AUSA Honors the Fallen at Pentagon 9/11 Memorial

AUSA staff members lay a wreath at the Pentagon 9/11 Memorial.
Photo by: AUSA/Luc Dunn

Members of the Association of the U.S. Army’s headquarters staff, led by retired Gen. Bob Brown, the association’s executive vice president, marked the 20th anniversary of the Sept. 11, 2001, attacks by laying a wreath at the National 9/11 Pentagon Memorial in Virginia.

“The Association of the U.S. Army is honored to have the opportunity to recognize our fallen heroes on the 20th anniversary of 9/11,” said Brown, who will become AUSA’s president and CEO on Oct. 1.

The ceremony Sept. 8 was part of the “Wreaths of Remembrance” events at the Pentagon Memorial, which is currently closed to the public. All wreaths will remain on display until Sept. 11.

“We were proud to have been joined by two of our AUSA teammates who were in the Pentagon during the attack—retired Col. John Davies and Suzanne McCollum,” Brown said.

Davies, AUSA’s membership director, was the deputy director of military personnel management in the Army personnel directorate in 2001. McCollum, who is AUSA’s registrar, at the time worked in the Pentagon as an Army civilian.

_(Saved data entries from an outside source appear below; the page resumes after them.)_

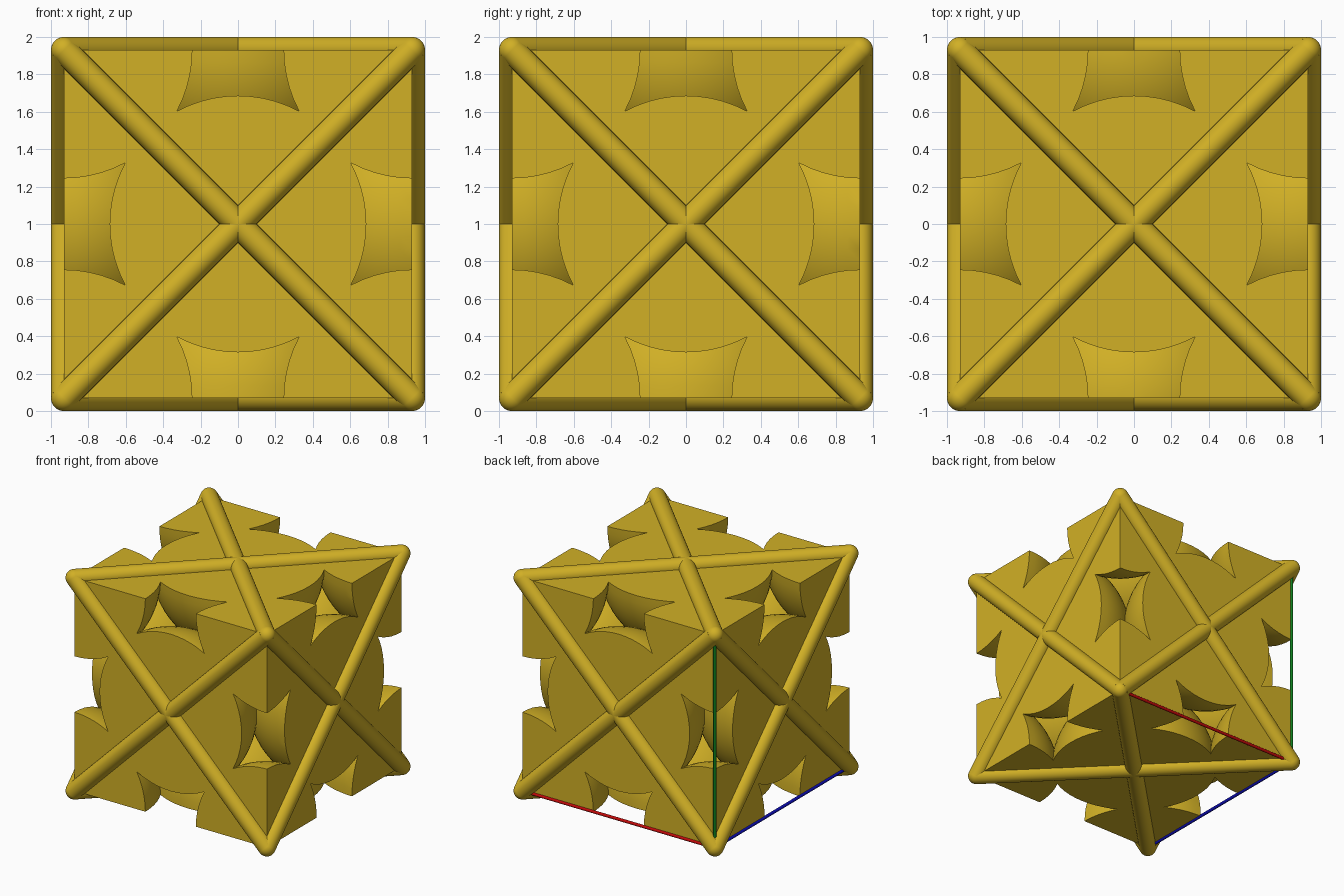
import bpy
from itertools import product
from mathutils import Vector

if "Cube" in bpy.data.objects:
    bpy.data.objects.remove(bpy.data.objects["Cube"])

H = 0.93           # half side of the cell
BAR = 0.07         # bar radius
BALL = 0.686       # radius of the packed spheres
ROD = 0.013        # radius of the coloured axis rods
CENTRE = Vector((0, 0, 1))


def material(name, rgb):
    m = bpy.data.materials.new(name)
    m.diffuse_color = (*rgb, 1)
    m.use_nodes = True
    m.node_tree.nodes["Principled BSDF"].inputs["Base Color"].default_value = m.diffuse_color
    return m


gold = material("gold", (0.64, 0.435, 0.019))
red = material("red", (0.55, 0.003, 0.003))
green = material("green", (0.004, 0.20, 0.012))
blue = material("blue", (0.004, 0.004, 0.50))


def finish(obj, name, mat):
    obj.name = name
    obj.data.materials.clear()
    obj.data.materials.append(mat)
    bpy.ops.object.select_all(action='DESELECT')
    obj.select_set(True)
    bpy.context.view_layer.objects.active = obj
    bpy.ops.object.shade_smooth_by_angle()
    return obj


def sphere(pos, radius, seg=64):
    bpy.ops.mesh.primitive_uv_sphere_add(segments=seg, ring_count=seg // 2,
                                         radius=radius, location=CENTRE + Vector(pos))
    return bpy.context.object


def rod(a, b, radius, name, mat, seg=32):
    a, b = CENTRE + Vector(a), CENTRE + Vector(b)
    d = b - a
    bpy.ops.mesh.primitive_cylinder_add(vertices=seg, radius=radius, depth=d.length,
                                        location=(a + b) / 2,
                                        rotation=d.to_track_quat('Z', 'Y').to_euler())
    return finish(bpy.context.object, name, mat)


def combine(base, other, operation):
    mod = base.modifiers.new("combine", 'BOOLEAN')
    mod.operation, mod.solver, mod.object = operation, 'MANIFOLD', other
    bpy.ops.object.select_all(action='DESELECT')
    base.select_set(True)
    bpy.context.view_layer.objects.active = base
    bpy.ops.object.modifier_apply(modifier=mod.name)
    bpy.data.objects.remove(other)


corners = [Vector(c) * H for c in product((-1, 1), repeat=3)]
faces = [Vector([s * H if i == axis else 0 for i in range(3)])
         for axis in range(3) for s in (-1, 1)]

# Packed spheres at corners and face centres, trimmed to the cube
packed = sphere(corners[0], BALL)
for p in corners[1:] + faces:
    combine(packed, sphere(p, BALL), 'UNION')
bpy.ops.mesh.primitive_cube_add(size=2 * H, location=CENTRE)
combine(packed, bpy.context.object, 'INTERSECT')
finish(packed, "trimmed_spheres", gold)

# Crossed diagonal bars on all six faces
for axis in range(3):
    u, v = [i for i in range(3) if i != axis]
    for side in (-1, 1):
        for slope in (-1, 1):
            a = Vector((0, 0, 0))
            a[axis], a[u], a[v] = side * H, -H, -H * slope
            b = -a
            b[axis] = side * H
            rod(a, b, BAR, "diagonal_bar", gold)

# Round joints at the corners
for c in corners:
    finish(sphere(c, BAR, 32), "corner_joint", gold)

# Thin coloured axis rods along three edges meeting at one corner
origin = (-H, H, -H)
rod(origin, (H, H, -H), ROD, "red_axis_rod", red, 16)
rod(origin, (-H, H, H), ROD, "green_axis_rod", green, 16)
rod(origin, (-H, -H, -H), ROD, "blue_axis_rod", blue, 16)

Also representing AUSA was retired Sgt. Maj. of the Army Daniel Dailey, the association’s vice president of NCO and Soldier Programs.

At 9:37 a.m. on Sept. 11, 2001, American Airlines Flight 77 crashed into the west side of the Pentagon, shortly after two hijacked planes crashed into the World Trade Center in New York. United Airlines Flight 93 crashed in Shanksville, Pennsylvania, at 10:03 a.m. after passengers tried to retake the plane.

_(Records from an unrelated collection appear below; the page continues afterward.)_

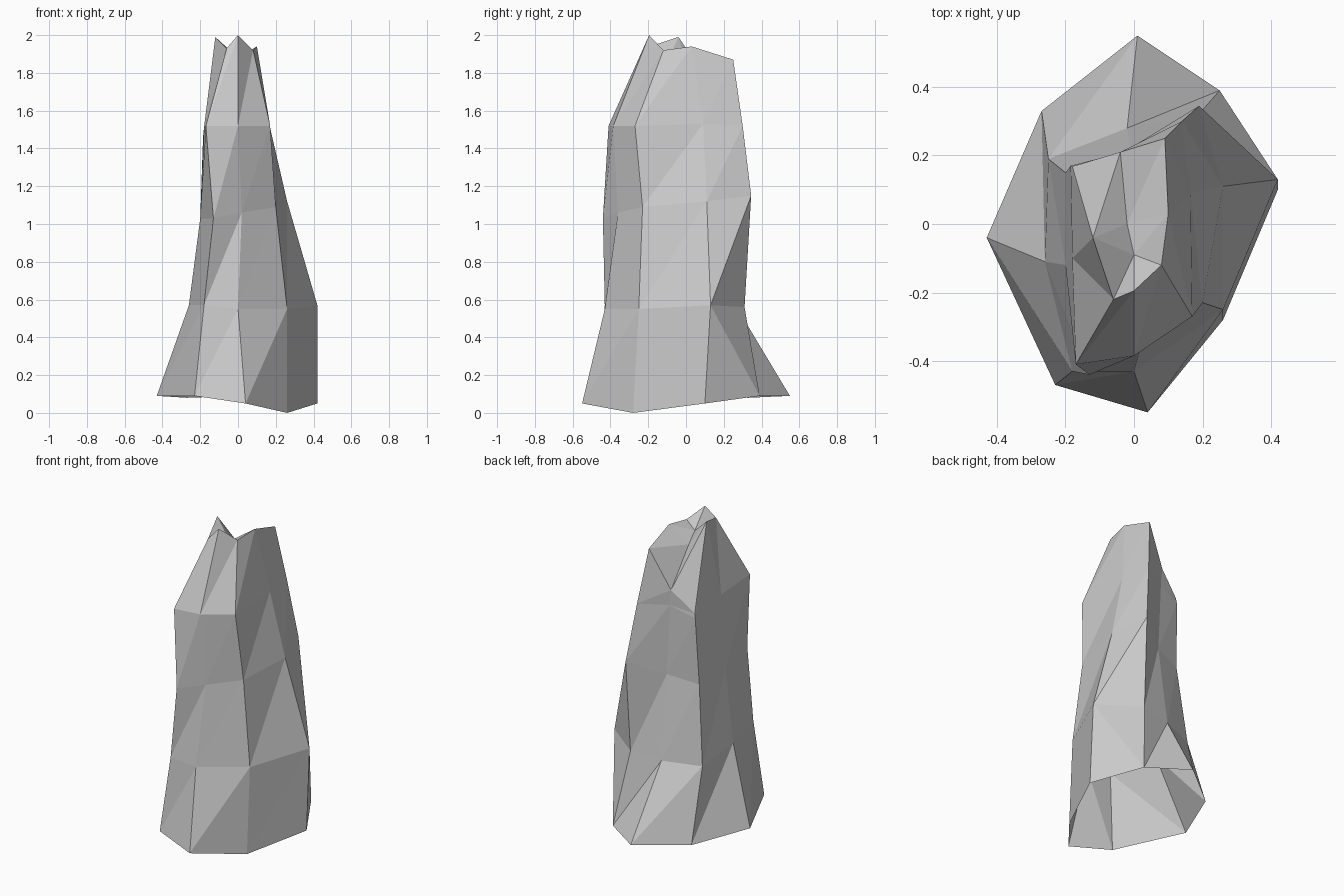
import bpy, bmesh

# Cross-sections of the pillar, counter-clockwise from the right side (8 sides)
base = [(.42, .10, .05), (.25, .39, .09), (.01, .55, .09), (-.27, .33, .08),
        (-.43, -.04, .09), (-.23, -.47, .09), (.04, -.55, .05), (.26, -.28, 0)]
lower = [(.42, .13, .57), (.18, .31, .56), (-.02, .28, .54), (-.25, .19, .53),
         (-.26, -.11, .57), (-.18, -.43, .57), (0, -.43, .55), (.26, -.25, .55)]
middle = [(.26, .11, 1.12), (.19, .345, 1.15), (-.01, .21, 1.07), (-.20, .15, 1.03),
          (-.20, -.12, 1.03), (-.13, -.44, 1.03), (.02, -.36, 1.06), (.20, -.23, 1.09)]
upper = [(.165, .09, 1.53), (.14, .30, 1.52), (-.03, .21, 1.52), (-.185, .17, 1.46),
         (-.18, -.10, 1.51), (-.17, -.41, 1.52), (0, -.385, 1.52), (.17, -.27, 1.52)]
rim = [(.10, .03, 1.94), (.09, .25, 1.87), (-.04, .21, 1.62), (-.18, .168, 1.49),
       (-.12, -.04, 1.99), (-.06, -.22, 1.93), (0, -.195, 2.0), (.08, -.12, 1.92)]

bm = bmesh.new()
rings = [[bm.verts.new(p) for p in r] for r in (base, lower, middle, upper, rim)]

# Faceted walls, open underneath
for level, (a, b) in enumerate(zip(rings, rings[1:])):
    for i in range(8):
        j = (i + 1) % 8
        if level == 0 and i == 0:
            tris = ((a[i], a[j], b[i]), (a[j], b[j], b[i]))
        else:
            tris = ((a[i], a[j], b[j]), (a[i], b[j], b[i]))
        for t in tris:
            bm.faces.new(t)

# Broken hollow at the top
R, BR, B, BL, L, FL, F, FR = rings[-1]
c1 = bm.verts.new((-.02, 0, 1.83))
c2 = bm.verts.new((0, -.09, 1.88))
for t in ((R, BR, c1), (BR, B, c1), (B, L, c1), (B, BL, L), (L, c2, c1),
          (L, FL, c2), (FL, F, c2), (F, FR, c2), (FR, R, c2), (R, c1, c2)):
    bm.faces.new(t)

mesh = bpy.data.meshes.new("rock_pillar")
bm.to_mesh(mesh)
bm.free()
bpy.context.collection.objects.link(bpy.data.objects.new("rock_pillar", mesh))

Nearly 3,000 people were killed in the attacks launched by al-Qaida, the militant group founded by Osama bin Laden, and they led to the longest war in American history.

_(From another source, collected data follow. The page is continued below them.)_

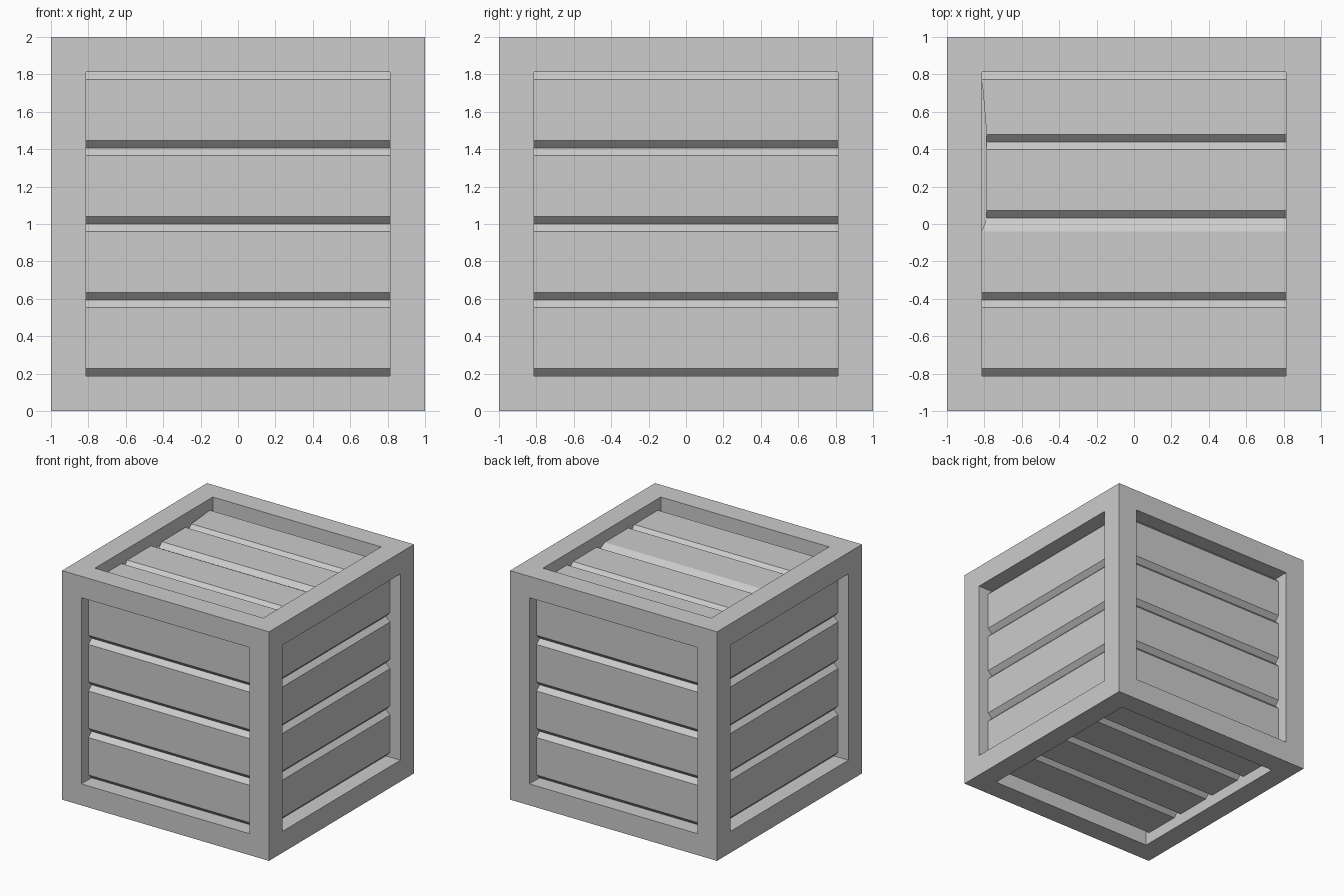
import bpy
import bmesh
from math import radians
from mathutils import Matrix

HALF, OPEN = 1.0, 0.813      # crate half size, half width of each opening
RECESS, BEVEL = 0.10, 0.04   # slat depth below the frame, slat edge chamfer
PLANKS = 4
COLOUR = (0.604, 0.604, 0.604, 1)

cube = bpy.data.objects.get("Cube")
if cube:
    bpy.data.objects.remove(cube, do_unlink=True)

grey = bpy.data.materials.new("plain_grey")
grey.use_nodes = True
grey.diffuse_color = COLOUR
grey.node_tree.nodes["Principled BSDF"].inputs["Base Color"].default_value = COLOUR


def add_object(name, bm):
    mesh = bpy.data.meshes.new(name)
    bm.to_mesh(mesh)
    bm.free()
    mesh.materials.append(grey)
    obj = bpy.data.objects.new(name, mesh)
    bpy.context.collection.objects.link(obj)


# Frame: a cube with a square recess sunk into every side
bm = bmesh.new()
bmesh.ops.create_cube(bm, size=2 * HALF)
sides = bm.faces[:]
bmesh.ops.inset_individual(bm, faces=sides, thickness=HALF - OPEN, use_even_offset=True)
for face in sides:
    normal = face.normal.copy()
    sunk = bmesh.ops.extrude_discrete_faces(bm, faces=[face])["faces"]
    bmesh.ops.translate(bm, verts=sunk[0].verts, vec=-normal * (RECESS + BEVEL + 0.002))
bmesh.ops.translate(bm, verts=bm.verts, vec=(0, 0, HALF))
add_object("crate_frame", bm)


# Slats: chamfered planks side by side, drawn on the front and turned into place
def slat_panel(name, axis, degrees, shifted=()):
    pitch = 2 * OPEN / PLANKS
    high, low = RECESS - HALF, RECESS + BEVEL - HALF
    rows = [(-OPEN, low)]
    for i in range(PLANKS):
        start = -OPEN + i * pitch
        rows += [(start + BEVEL, high), (start + pitch - BEVEL, high), (start + pitch, low)]
    bm = bmesh.new()
    previous = None
    for i, (height, depth) in enumerate(rows):
        dx, dz = (0.025, 0.033) if i in shifted else (0, 0)
        ends = [bm.verts.new((-OPEN + dx, depth, height + dz)),
                bm.verts.new((OPEN, depth, height + dz))]
        if previous:
            bm.faces.new((previous[0], previous[1], ends[1], ends[0]))
        previous = ends
    turn = Matrix.Translation((0, 0, HALF)) @ Matrix.Rotation(radians(degrees), 4, axis)
    bmesh.ops.transform(bm, matrix=turn, verts=bm.verts)
    add_object(name, bm)


for name, degrees in (("front", 0), ("left", 90), ("back", 180), ("right", 270)):
    slat_panel(name + "_slats", "Z", degrees)
slat_panel("bottom_slats", "X", 90)
# The lid has one plank knocked slightly out of line
slat_panel("top_slats", "X", -90, shifted=range(6, 11))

“The attacks on September 11, 2001, reminded us of the true strength of our Nation and our military,” Army Chief of Staff Gen. James McConville said in an August message to the force. “The sacrifices you’ve made, have and will be a lasting legacy of honor.”

The Pentagon Memorial, which opened to the public on Sept. 11, 2008, consists of a park with 184 benches—one for each person killed in the Pentagon attack.

“We remain committed to honoring the fallen and never forgetting the sacrifices made for our freedom,” Brown said.